[Opening Provided data section]
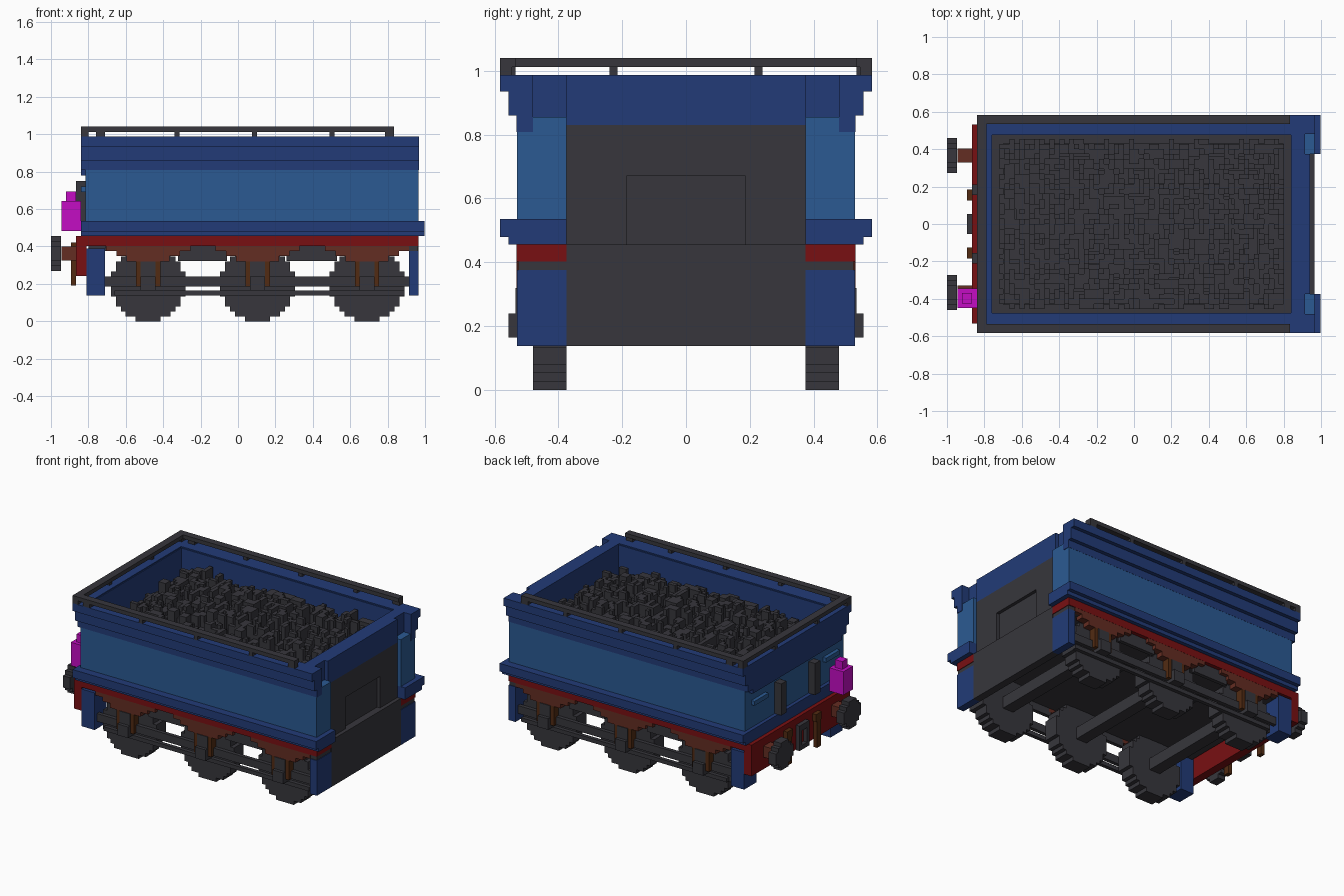
import bpy, bmesh, math, random
from mathutils import Matrix, Vector

random.seed(4)
V = 0.0267  # block size

if "Cube" in bpy.data.objects:
    bpy.data.objects.remove(bpy.data.objects["Cube"], do_unlink=True)


def material(name, r, g, b):
    m = bpy.data.materials.new(name)
    m.use_nodes = True
    m.diffuse_color = (r, g, b, 1)
    bsdf = m.node_tree.nodes["Principled BSDF"]
    bsdf.inputs["Base Color"].default_value = (r, g, b, 1)
    bsdf.inputs["Roughness"].default_value = 0.8
    return m


GREY = material("charcoal grey", 0.038, 0.037, 0.045)
NAVY = material("dark blue", 0.016, 0.044, 0.185)
BLUE = material("mid blue", 0.024, 0.102, 0.29)
RED = material("dark red", 0.19, 0.005, 0.006)
RUST = material("rust brown", 0.127, 0.026, 0.016)
BROWN = material("deep brown", 0.085, 0.024, 0.006)
PINK = material("magenta", 0.55, 0.004, 0.55)


def part(name, mat, boxes, mirror=False):
    """Join boxes (x0, x1, y0, y1, z0, z1) into one object; mirror repeats them at -y."""
    bm = bmesh.new()
    if mirror:
        boxes = boxes + [(a, b, -d, -c, e, f) for a, b, c, d, e, f in boxes]
    for x0, x1, y0, y1, z0, z1 in boxes:
        mid = Vector((x0 + x1, y0 + y1, z0 + z1)) / 2
        size = Matrix.Diagonal((x1 - x0, y1 - y0, z1 - z0, 1))
        bmesh.ops.create_cube(bm, size=1, matrix=Matrix.Translation(mid) @ size)
    me = bpy.data.meshes.new(name)
    bm.to_mesh(me)
    bm.free()
    me.materials.append(mat)
    ob = bpy.data.objects.new(name, me)
    bpy.context.collection.objects.link(ob)
    return ob


def disc_rows(n):
    """Offsets (low, high, half width) of the rows of a stepped disc n blocks across."""
    r = n / 2
    for i in range(n):
        t = i + 0.5 - r
        half = math.floor(math.sqrt(r * r - t * t) * 2 / 2 + 0.5 - (n % 2) / 2) + (n % 2) / 2
        yield (i - r) * V, (i + 1 - r) * V, min(half, r) * V


# Body walls
part("side_wall", BLUE, [(-0.815, 0.965, 0.48, 0.53, 0.535, 0.81)], True)
part("buffer_end_wall", BLUE, [(-0.815, -0.765, -0.48, 0.48, 0.535, 0.78)])
part("end_column", BLUE, [(0.915, 0.965, 0.375, 0.48, 0.535, 0.855)], True)

# Stepped cornice around the top
part("side_cornice", NAVY, [
    (-0.84, 0.968, 0.48, 0.583, 0.935, 0.988),
    (-0.84, 0.968, 0.48, 0.557, 0.86, 0.935),
    (-0.84, 0.968, 0.48, 0.531, 0.808, 0.86)], True)
part("buffer_end_cornice", NAVY, [(-0.84, -0.765, -0.48, 0.48, 0.78, 0.988)])
part("plain_end_header", NAVY, [
    (0.84, 0.915, -0.48, 0.48, 0.535, 0.988),
    (0.915, 0.94, -0.375, 0.375, 0.83, 0.988)])
part("inner_lining", NAVY, [(-0.765, 0.84, 0.475, 0.482, 0.70, 0.98)], True)
part("inner_end_lining", NAVY, [(-0.768, -0.76, -0.475, 0.475, 0.70, 0.98)])

# Skirt ledge
part("skirt_ledge", NAVY, [
    (-0.84, 0.998, 0.48, 0.583, 0.48, 0.535),
    (-0.84, 0.998, 0.48, 0.557, 0.455, 0.48),
    (0.915, 0.998, 0.375, 0.48, 0.455, 0.535)], True)
part("buffer_end_ledge", NAVY, [(-0.84, -0.765, -0.48, 0.48, 0.455, 0.535)])

# Grey end panel with a recessed door, and the lower apron
part("end_panel", GREY, [
    (0.90, 0.918, -0.375, 0.375, 0.455, 0.83),
    (0.91, 0.94, -0.375, 0.375, 0.67, 0.83),
    (0.91, 0.94, 0.187, 0.375, 0.455, 0.67),
    (0.91, 0.94, -0.375, -0.187, 0.455, 0.67)])
part("end_apron", GREY, [(0.915, 0.966, -0.375, 0.375, 0.137, 0.455)])

# Chassis
part("chassis_floor", GREY, [(-0.80, 0.915, -0.48, 0.48, 0.375, 0.50),
                             (0.90, 0.962, -0.525, 0.525, 0.375, 0.403)])
part("side_sole_bar", RED, [(-0.81, 0.966, 0.48, 0.531, 0.403, 0.455),
                            (0.915, 0.966, 0.375, 0.48, 0.403, 0.455)], True)
part("buffer_beam", RED, [(-0.866, -0.81, -0.531, 0.531, 0.243, 0.455)])
part("corner_step", NAVY, [
    (-0.81, -0.71, 0.40, 0.53, 0.137, 0.39),
    (0.915, 0.966, 0.375, 0.53, 0.137, 0.376)], True)

# Side frames
part("side_frame", GREY, [
    (-0.71, 0.915, 0.48, 0.505, 0.376, 0.403),
    (-0.32, -0.06, 0.48, 0.505, 0.323, 0.376),
    (0.26, 0.53, 0.48, 0.505, 0.323, 0.376),
    (-0.71, 0.915, 0.48, 0.505, 0.187, 0.24),
    (-0.66, 0.89, 0.48, 0.505, 0.137, 0.164)], True)

# Wheels, axles and suspension
axles = (-0.48, 0.105, 0.69)
for i, c in enumerate(axles, 1):
    part(f"wheel_pair_{i}", GREY,
         [(c - w, c + w, 0.375, 0.48, 0.2 + a, 0.2 + b) for a, b, w in disc_rows(15)], True)
    part(f"axle_{i}", GREY, [(c - 0.04, c + 0.04, -0.375, 0.375, 0.16, 0.24)])
    part(f"spring_valance_{i}", RUST, [
        (c - 0.225, c + 0.225, 0.48, 0.53, 0.376, 0.403),
        (c - 0.17, c + 0.17, 0.48, 0.53, 0.35, 0.376),
        (c - 0.115, c + 0.115, 0.48, 0.53, 0.32, 0.35)], True)
    part(f"axle_hanger_{i}", BROWN, [
        (c - 0.065, c - 0.04, 0.48, 0.53, 0.187, 0.32),
        (c + 0.04, c + 0.065, 0.48, 0.53, 0.187, 0.32)], True)
    part(f"axle_box_{i}", GREY, [
        (c - 0.04, c + 0.04, 0.48, 0.557, 0.164, 0.24),
        (c - 0.04, c + 0.04, 0.48, 0.535, 0.24, 0.32)], True)

# Buffers
part("buffer_shank", RUST, [(-0.945, -0.866, 0.328, 0.403, 0.325, 0.40)], True)
part("buffer_head", GREY, [(-1.0, -0.945, 0.366 - w, 0.366 + w, 0.363 + a, 0.363 + b)
                           for a, b, w in disc_rows(7)], True)

# Coupling gear
part("coupling_link", GREY, [
    (-0.894, -0.866, -0.053, -0.027, 0.24, 0.41),
    (-0.894, -0.866, 0.027, 0.053, 0.24, 0.41),
    (-0.894, -0.866, -0.027, 0.027, 0.37, 0.41),
    (-0.894, -0.866, -0.027, 0.027, 0.24, 0.27)])
part("brake_pipe", BROWN, [(-0.894, -0.866, 0.125, 0.185, 0.37, 0.42),
                           (-0.894, -0.866, 0.135, 0.175, 0.19, 0.37)], True)

# Fittings on the buffer end
part("lamp_bracket", GREY, [(-0.866, -0.815, 0.155, 0.21, 0.535, 0.75)], True)
part("foot_step", BLUE, [(-0.84, -0.815, 0.31, 0.46, 0.69, 0.72)], True)
part("lamp", PINK, [(-0.945, -0.84, -0.45, -0.345, 0.483, 0.642),
                    (-0.92, -0.866, -0.425, -0.37, 0.642, 0.695)])

# Top rail and posts
part("top_rail", GREY, [(-0.84, 0.835, 0.535, 0.583, 1.013, 1.04)], True)
part("end_rail", GREY, [(-0.84, -0.788, -0.535, 0.535, 1.013, 1.04)])
part("rail_posts", GREY, [(x, x + w, 0.545, 0.583, 0.985, 1.015) for x, w in
                          ((-0.76, 0.05), (-0.34, 0.027), (0.075, 0.027), (0.49, 0.027), (0.785, 0.05))]
     + [(-0.84, -0.80, 0.215, 0.24, 0.985, 1.015), (-0.84, -0.80, 0.535, 0.583, 0.985, 1.015)], True)

# Coal: a stepped mound under scattered blocks
part("coal_bed", GREY, [(-0.765, 0.84, -0.48, 0.48, 0.48, 0.74)])
part("coal_mound", GREY, [(-0.70 + k * 0.07, 0.80 - k * 0.07, -0.43 + k * 0.07, 0.43 - k * 0.07,
                           0.74, 0.74 + (k + 1) * V) for k in range(5)])
lumps = []
for n in range(1300):
    x = -0.72 + V * random.randint(0, 55)
    y = -0.454 + V * random.randint(0, 32)
    edge = min(1, max(abs(y) / 0.46, abs(x - 0.05) / 0.80))
    h = 1 + 4.5 * (1 - edge ** 2) + random.choice((0, 0, 1, 1, 2, 2, 3, 4))
    sx, sy = random.choice(((1, 1), (1, 2), (2, 1), (2, 2), (1, 3)))
    lumps.append((x, x + sx * V, y, min(y + sy * V, 0.455), 0.735, 0.74 + round(h) * V))
part("coal_lumps", GREY, lumps)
[Closing Provided data section]
*Exercise prompt*
Nothing but the lines from the beginning of the material above through the line containing "0.016, 0.044, 0.185)" should appear in the answer, copied exactly and free of pictures.

*Response to this task*
import bpy, bmesh, math, random
from mathutils import Matrix, Vector

random.seed(4)
V = 0.0267  # block size

if "Cube" in bpy.data.objects:
    bpy.data.objects.remove(bpy.data.objects["Cube"], do_unlink=True)


def material(name, r, g, b):
    m = bpy.data.materials.new(name)
    m.use_nodes = True
    m.diffuse_color = (r, g, b, 1)
    bsdf = m.node_tree.nodes["Principled BSDF"]
    bsdf.inputs["Base Color"].default_value = (r, g, b, 1)
    bsdf.inputs["Roughness"].default_value = 0.8
    return m


GREY = material("charcoal grey", 0.038, 0.037, 0.045)
NAVY = material("dark blue", 0.016, 0.044, 0.185)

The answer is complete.